#### TASK TO COMPLETE:
Give again, word for word, each line below starting at the one that contains "return finish(name, box_bm(x, y, z), mat)" and ending at the one that contains "ext = bmesh.ops.extrude_face_region(bm, geom=[face])".

Items from a dataset:
■ ■ ■ ■ ■ ■ ■

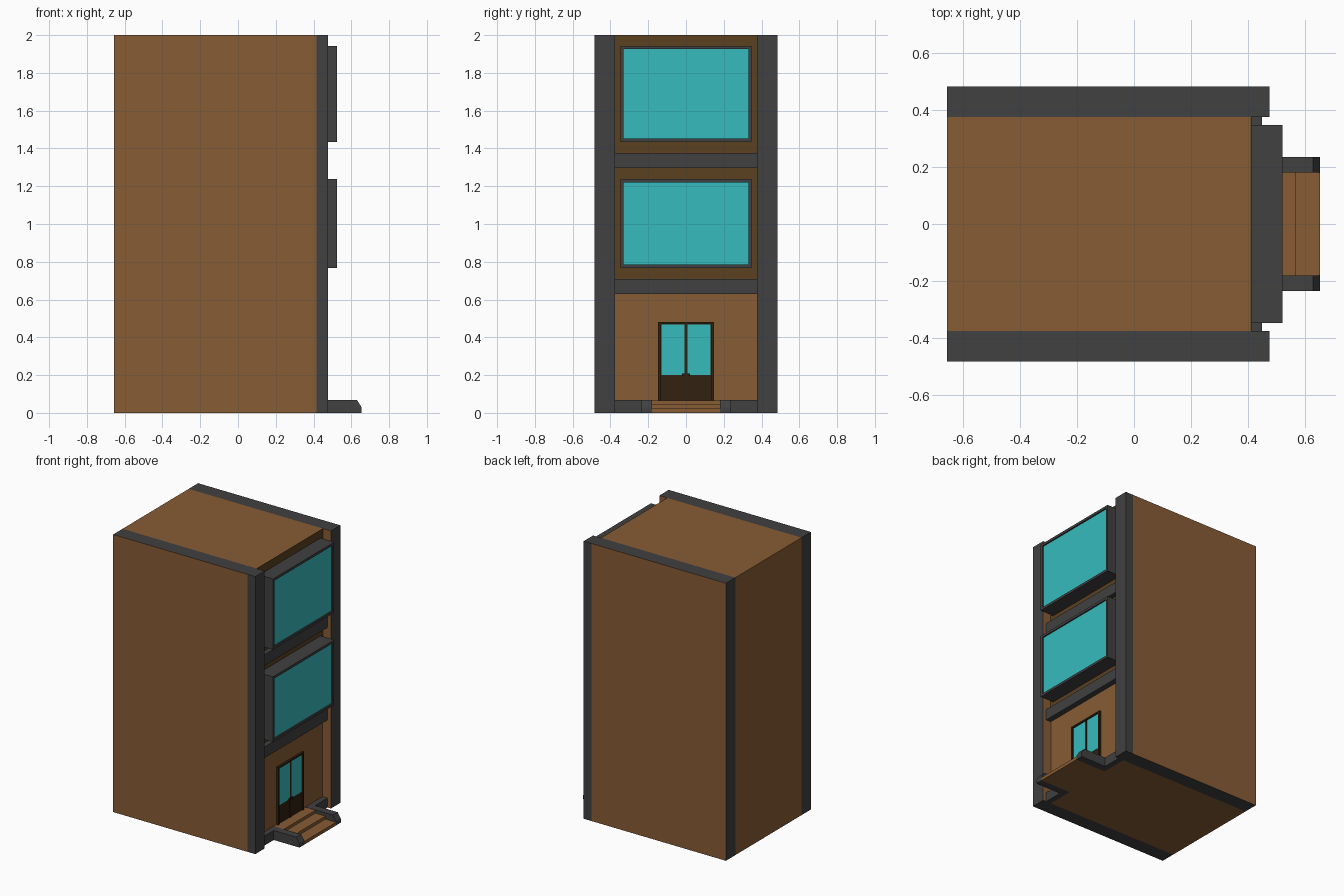
import bpy, bmesh
from mathutils import Vector

if "Cube" in bpy.data.objects:
    bpy.data.objects.remove(bpy.data.objects["Cube"])


def material(name, r, g, b):
    m = bpy.data.materials.new(name)
    m.diffuse_color = (r, g, b, 1)
    m.use_nodes = True
    m.node_tree.nodes["Principled BSDF"].inputs["Base Color"].default_value = m.diffuse_color
    return m


BROWN = material("brown wall", 0.245, 0.109, 0.035)
PANEL = material("dark brown panel", 0.105, 0.051, 0.014)
DARK = material("charcoal trim", 0.052, 0.052, 0.052)
GLASS = material("turquoise glass", 0.038, 0.50, 0.51)
DOOR = material("door brown", 0.032, 0.015, 0.005)


def finish(name, bm, *mats):
    bmesh.ops.recalc_face_normals(bm, faces=bm.faces)
    me = bpy.data.meshes.new(name)
    bm.to_mesh(me)
    bm.free()
    for m in mats:
        me.materials.append(m)
    ob = bpy.data.objects.new(name, me)
    bpy.context.collection.objects.link(ob)
    return ob


def box_bm(x, y, z):
    bm = bmesh.new()
    bmesh.ops.create_cube(bm, size=1)
    for v in bm.verts:
        v.co = Vector([r[0] if c < 0 else r[1] for r, c in zip((x, y, z), v.co)])
    bm.normal_update()
    return bm


def box(name, x, y, z, mat):
    return finish(name, box_bm(x, y, z), mat)


def prism(name, profile, y0, y1, mat):
    # side profile in x and z, extruded along y
    bm = bmesh.new()
    face = bm.faces.new([bm.verts.new((x, y0, z)) for x, z in profile])
    ext = bmesh.ops.extrude_face_region(bm, geom=[face])
    for v in ext["geom"]:
        if isinstance(v, bmesh.types.BMVert):
            v.co.y = y1
    return finish(name, bm, mat)


def glazed_box(name, x, y, z, border, depth):
    # front face is inset and pushed back to hold the glass
    bm = box_bm(x, y, z)
    front = max(bm.faces, key=lambda f: f.calc_center_median().x)
    bmesh.ops.inset_individual(bm, faces=[front], thickness=border)
    ext = bmesh.ops.extrude_face_region(bm, geom=[front])
    bmesh.ops.delete(bm, geom=[front], context="FACES_ONLY")
    for g in ext["geom"]:
        if isinstance(g, bmesh.types.BMVert):
            g.co.x -= depth
        elif isinstance(g, bmesh.types.BMFace):
            g.material_index = 1
    return finish(name, bm, DARK, GLASS)


BACK, FACE, EDGE = -0.657, 0.41, 0.477

# main body and the darker upper facade
box("body", (BACK, FACE), (-0.377, 0.377), (0, 2), BROWN)
box("upper_facade", (FACE, FACE + 0.004), (-0.377, 0.377), (0.71, 2), PANEL)

# side walls: brown faces, charcoal ends and front edge strip
for side, s in (("left", -1), ("right", 1)):
    bm = box_bm((BACK, EDGE), sorted((s * 0.377, s * 0.484)), (0, 2))
    bmesh.ops.bisect_plane(bm, geom=bm.verts[:] + bm.edges[:] + bm.faces[:],
                           plane_co=(0.415, 0, 0), plane_no=(1, 0, 0))
    for f in bm.faces:
        c = f.calc_center_median()
        outer = f.normal.y * s > 0.5 and c.x < 0.415
        inner = f.normal.y * s < -0.5
        f.material_index = 1 if outer or inner else 0
    finish(side + "_wall", bm, DARK, BROWN)

    # plinth beside the steps, and sloped step cheek
    box(side + "_plinth", (FACE, 0.45), sorted((s * 0.236, s * 0.377)), (0, 0.068), DARK)
    prism(side + "_step_cheek",
          [(FACE, 0), (0.655, 0), (0.655, 0.028), (0.63, 0.068), (FACE, 0.068)],
          s * 0.181, s * 0.236, DARK)

# ledges between floors, and projecting windows
for i, (z0, z1) in enumerate(((0.63, 0.71), (1.297, 1.375))):
    box(f"ledge_{i + 1}", (FACE, 0.45), (-0.377, 0.377), (z0, z1), DARK)
for i, (z0, z1) in enumerate(((0.768, 1.238), (1.434, 1.943))):
    glazed_box(f"window_{i + 1}", (FACE, 0.523), (-0.348, 0.348), (z0, z1), 0.025, 0.01)

# entrance steps
prism("steps", [(FACE, 0), (0.655, 0), (0.655, 0.023), (0.57, 0.023), (0.57, 0.045),
                (0.49, 0.045), (0.49, 0.066), (FACE, 0.066)], -0.181, 0.181, BROWN)

# double door with frame, glass and handles
box("door_panel", (FACE, 0.416), (-0.135, 0.135), (0.066, 0.472), DOOR)
box("door_frame_top", (FACE, 0.425), (-0.147, 0.147), (0.47, 0.482), DOOR)
box("door_centre_bar", (FACE, 0.421), (-0.009, 0.009), (0.066, 0.472), DOOR)
for side, s in (("left", -1), ("right", 1)):
    box(side + "_door_jamb", (FACE, 0.425), sorted((s * 0.133, s * 0.147)), (0.066, 0.47), DOOR)
    box(side + "_door_glass", (0.414, 0.419), sorted((s * 0.009, s * 0.13)), (0.2, 0.467), GLASS)
    box(side + "_door_handle", (0.416, 0.427), sorted((s * 0.009, s * 0.022)), (0.195, 0.208), DOOR)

■ ■ ■ ■ ■ ■ ■

#### TASK RESPONSE:
    return finish(name, box_bm(x, y, z), mat)


def prism(name, profile, y0, y1, mat):
    # side profile in x and z, extruded along y
    bm = bmesh.new()
    face = bm.faces.new([bm.verts.new((x, y0, z)) for x, z in profile])
    ext = bmesh.ops.extrude_face_region(bm, geom=[face])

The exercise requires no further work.